▶ _Problem details_
Look through the material below and copy every line containing the word "colour".

####################

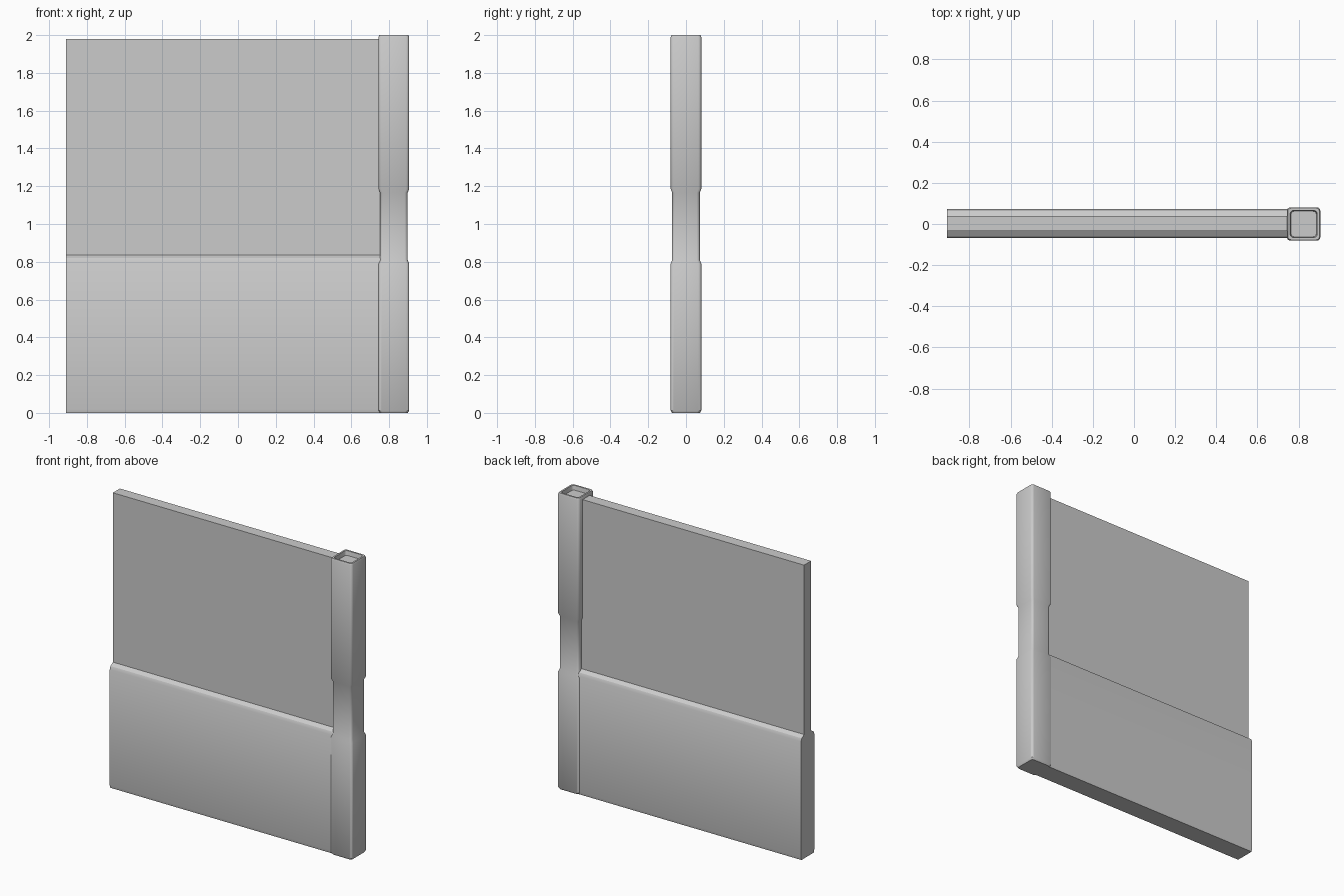
import bpy, bmesh, math

cube = bpy.data.objects.get("Cube")
if cube:
    bpy.data.objects.remove(cube, do_unlink=True)

grey = bpy.data.materials.new("light grey")
grey.use_nodes = True
colour = (0.6, 0.6, 0.6, 1)
grey.diffuse_color = colour
grey.node_tree.nodes["Principled BSDF"].inputs["Base Color"].default_value = colour


def loft(name, rings, angle):
    """Join equal-length rings of points into a closed, smooth-shaded solid."""
    bm = bmesh.new()
    loops = [[bm.verts.new(p) for p in ring] for ring in rings]
    for a, b in zip(loops, loops[1:]):
        for i in range(len(a)):
            j = (i + 1) % len(a)
            bm.faces.new((a[i], a[j], b[j], b[i]))
    bm.faces.new(loops[0])
    bm.faces.new(loops[-1])
    bmesh.ops.recalc_face_normals(bm, faces=bm.faces)
    mesh = bpy.data.meshes.new(name)
    bm.to_mesh(mesh)
    bm.free()
    mesh.materials.append(grey)
    ob = bpy.data.objects.new(name, mesh)
    bpy.context.collection.objects.link(ob)
    bpy.ops.object.select_all(action='DESELECT')
    ob.select_set(True)
    bpy.context.view_layer.objects.active = ob
    bpy.ops.object.shade_smooth_by_angle(angle=math.radians(angle))
    return ob


def wall(name, profile, x0, x1):
    """Extrude a (y, z) profile along x."""
    return loft(name, [[(x, y, z) for y, z in profile] for x in (x0, x1)], 30)


def post_ring(half, corner, z, cx=0.825):
    """Square ring with softly rounded corners."""
    pts = []
    for q in range(4):
        mid = math.pi / 4 + q * math.pi / 2
        ox = math.copysign(half - corner, math.cos(mid))
        oy = math.copysign(half - corner, math.sin(mid))
        for k in range(4):
            a = q * math.pi / 2 + k * math.pi / 6
            pts.append((cx + ox + corner * math.cos(a), oy + corner * math.sin(a), z))
    return pts


# Thin upper panel
wall("upper_panel", [(-0.035, 0.5), (0.04, 0.5), (0.04, 1.98), (-0.035, 1.98)], -0.91, 0.76)

# Thick lower wall with sloped shoulders
wall("lower_wall", [(-0.064, 0), (0.068, 0), (0.073, 0.02), (0.073, 0.80), (0.064, 0.82),
                    (0.035, 0.84), (-0.03, 0.84), (-0.06, 0.82), (-0.069, 0.80),
                    (-0.069, 0.02)], -0.91, 0.76)

# Square post with narrowed waist and a shallow hollow top
sections = [(0.074, 0), (0.081, 0.012), (0.081, 0.79), (0.073, 0.81), (0.073, 1.165),
            (0.081, 1.185), (0.081, 1.99), (0.077, 2.0), (0.066, 2.0), (0.062, 1.97)]
loft("post", [post_ring(h, 0.016, z) for h, z in sections], 35)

####################

▶ _Response below_
colour = (0.6, 0.6, 0.6, 1)
grey.diffuse_color = colour
grey.node_tree.nodes["Principled BSDF"].inputs["Base Color"].default_value = colour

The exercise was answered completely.